The conversation, read to the court, quoted Bennett as saying: "They come in and buy blunts, they don't buy grow gear, they just buy blunts."

But the version included in the police affidavit and presented to the Auckland High Court to obtain a search warrant replaced the word "blunts" - a tobacco leaf used to smoke marijuana - with the words "clones" and "plants".


Mr Woods, the officer in charge of files, said the transcript was just one of 60,000 documents contained in hundreds of folders of documents that filled about 10 bookcases. He said the recorded conversation was initially transcribed by a non-sworn police staff member.

It was later reviewed by the undercover police officer and corrected but senior police officers were unaware of the changes and used the original when they applied for a search warrant to allow them to listen into phone conversations and monitor the emails of senior Switched on Gardener staff.

Mr Woods pointed out that the affidavit to the court made it clear that police were relying on "draft transcripts".

Bennett, Switched on Gardener owner Michael Maurice Quinlan, two of Quinlan's companies, business development manager Ricky Cochrane, distribution manager Andrew Barry Mai and South Island manager Paul Kenneth Barlow have denied charges of belonging to an organised criminal group and supplying equipment used to grow cannabis.

Under cross-examination from Quinlan's and Bennett's lawyer Paul Davison QC, Mr Woods agreed that the transcript with mistakes had Bennett talking about what appeared to be cannabis plants.

He said had senior police known that the transcript contained mistakes, they would have corrected them.

Mr Woods was the last of the Crown witnesses in the case which is now in its seventh week.
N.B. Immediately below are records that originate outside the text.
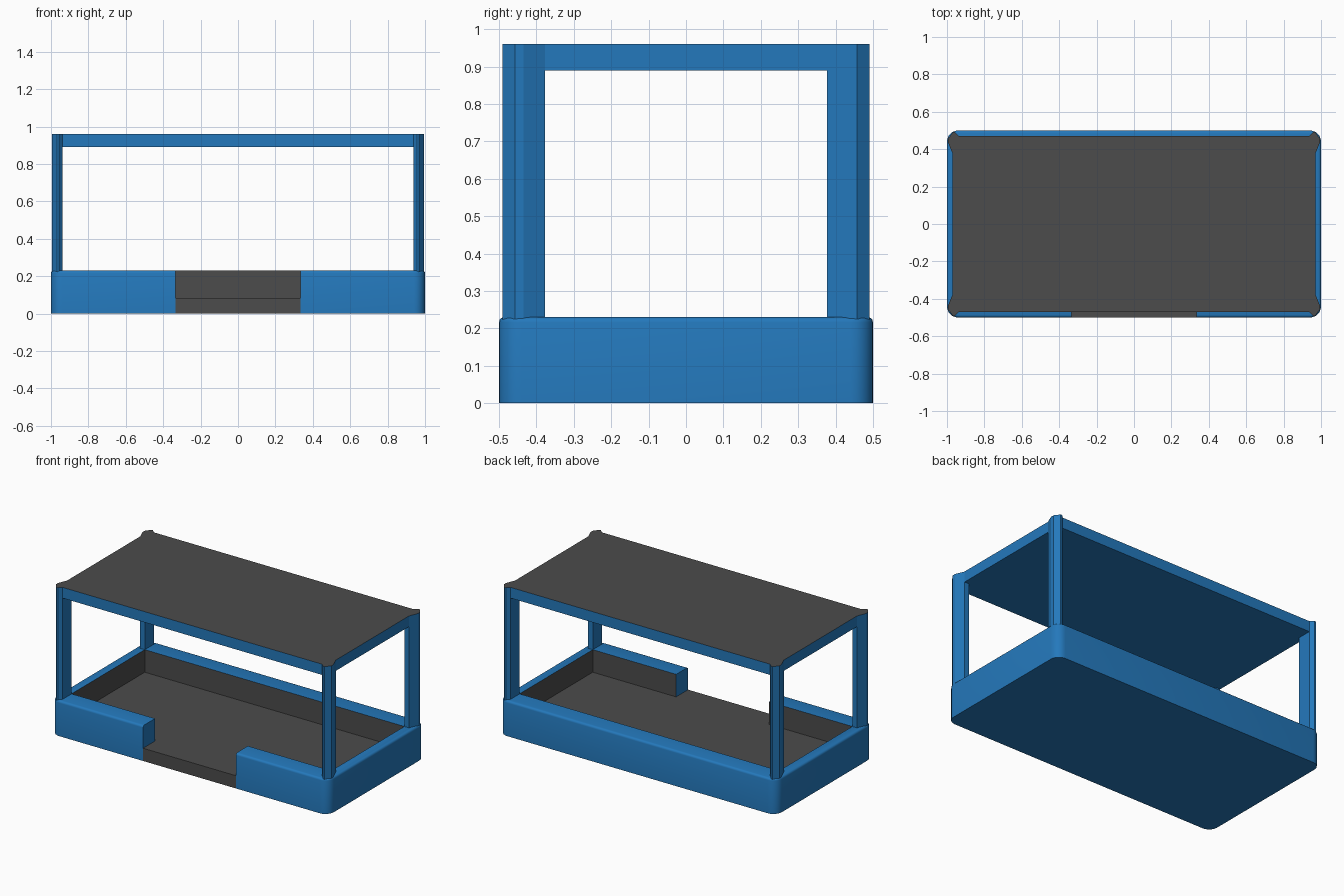
import bpy, bmesh, math

if "Cube" in bpy.data.objects:
    bpy.data.objects.remove(bpy.data.objects["Cube"])

TOP, FLOOR = 0.23, 0.083        # tub rim height, inside floor height
IX, IY, GAP = 0.937, 0.377, 0.335  # inner half sizes and half width of the entrance


def material(name, rgb):
    m = bpy.data.materials.new(name)
    m.diffuse_color = (*rgb, 1)
    m.use_nodes = True
    m.node_tree.nodes["Principled BSDF"].inputs["Base Color"].default_value = m.diffuse_color
    return m


MATS = [material("blue_paint", (0.0176, 0.190, 0.503)),
        material("dark_grey", (0.072, 0.072, 0.072))]


def loft(name, layers, is_grey):
    """Stack outlines [(points, z)...] into a closed solid; is_grey(centre, normal) picks the colour."""
    bm = bmesh.new()
    rings = [[bm.verts.new((x, y, z)) for x, y in pts] for pts, z in layers]
    n = len(rings[0])
    for a, b in zip(rings, rings[1:]):
        for i in range(n):
            j = (i + 1) % n
            bm.faces.new((a[i], a[j], b[j], b[i]))
    bm.faces.new(rings[0][::-1])
    bm.faces.new(rings[-1])
    bmesh.ops.recalc_face_normals(bm, faces=bm.faces)
    for f in bm.faces:
        f.material_index = int(is_grey(f.calc_center_median(), f.normal))
    me = bpy.data.meshes.new(name)
    bm.to_mesh(me)
    bm.free()
    ob = bpy.data.objects.new(name, me)
    for m in MATS:
        me.materials.append(m)
    bpy.context.collection.objects.link(ob)
    return ob


def wall_outline(d):
    """C-shaped wall plan, its outer side moved inward by d."""
    r = 0.06
    pts = [(GAP, -0.5 + d)]
    for k, (sx, sy) in enumerate([(1, -1), (1, 1), (-1, 1), (-1, -1)]):
        for s in range(7):
            t = math.radians(-90 + 90 * k + 15 * s)
            pts.append((sx * (1 - r) + (r - d) * math.cos(t),
                        sy * (0.5 - r) + (r - d) * math.sin(t)))
    pts += [(-GAP, -0.5 + d), (-GAP, -IY), (-IX, -IY), (-IX, IY),
            (IX, IY), (IX, -IY), (GAP, -IY)]
    return pts


# Low wall with rounded rim, grey on its inner faces
rim = [(0, 0), (0, TOP - 0.014), (0.002, TOP - 0.007),
       (0.007, TOP - 0.002), (0.014, TOP)]
wall = loft("low_wall", [(wall_outline(d), z) for d, z in rim],
            lambda c, n: abs(n.z) < 0.1 and abs(c.x) < IX + 0.001 and abs(c.y) < IY + 0.001)
bpy.context.view_layer.objects.active = wall
wall.select_set(True)
bpy.ops.object.shade_smooth_by_angle(angle=math.radians(35))
wall.select_set(False)

# Floor filling the tub and the entrance, blue underneath
floor = [(-GAP, -0.5), (GAP, -0.5), (GAP, -IY), (IX, -IY),
         (IX, IY), (-IX, IY), (-IX, -IY), (-GAP, -IY)]
loft("floor", [(floor, 0), (floor, FLOOR)], lambda c, n: n.z > -0.5)

# Flared corner shape shared by the roof and the posts
CORNER = [(0.97, IY), (0.994, 0.435), (0.994, 0.457),
          (0.968, 0.491), (0.957, 0.491), (IX, 0.47)]
QUADRANTS = [(1, 1), (-1, 1), (-1, -1), (1, -1)]


def corner(sx, sy):
    pts = [(sx * x, sy * y) for x, y in CORNER]
    return pts if sx * sy > 0 else pts[::-1]


# Roof slab with grey top
roof = [p for q in QUADRANTS for p in corner(*q)]
loft("roof", [(roof, 0.89), (roof, 0.96)], lambda c, n: n.z > 0.5)

# Corner posts
for sx, sy in QUADRANTS:
    plan = corner(sx, sy) + [(sx * IX, sy * IY)]
    name = f"{'front' if sy < 0 else 'back'}_{'right' if sx > 0 else 'left'}_post"
    loft(name, [(plan, 0.215), (plan, 0.89)], lambda c, n: False)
He also gave evidence about a string of Switched on Gardener employees who have already been convicted and sentenced in courts around the country for supplying equipment for growing cannabis.

The Crown says Switched on Gardener was a "one stop shop" for cannabis-growing equipment.


There has also been evidence of undercover police officers buying marijuana plants from shop staff.

But in his brief opening for the defence, Mr Davison told the court that Quinlan and the senior staff were mindful of the law.

"If they had knowledge of what was going on, it would have been stopped."

He said the defence would call evidence to show that Quinlan's business accounted for every dollar that crossed the counters in its 16 shops around the country.

The court also heard from defence witness Zeljan Unkovich, a lawyer who in 1999 represented a Switched on Gardener employee arrested after police raided the Newmarket Switched on Gardener shop.

Mr Unkovich, who has since retired, told the court that the charges were eventually dismissed and the court ordered police to return a collection of marijuana-themed magazines and pay $15,000 in costs.

The trial continues.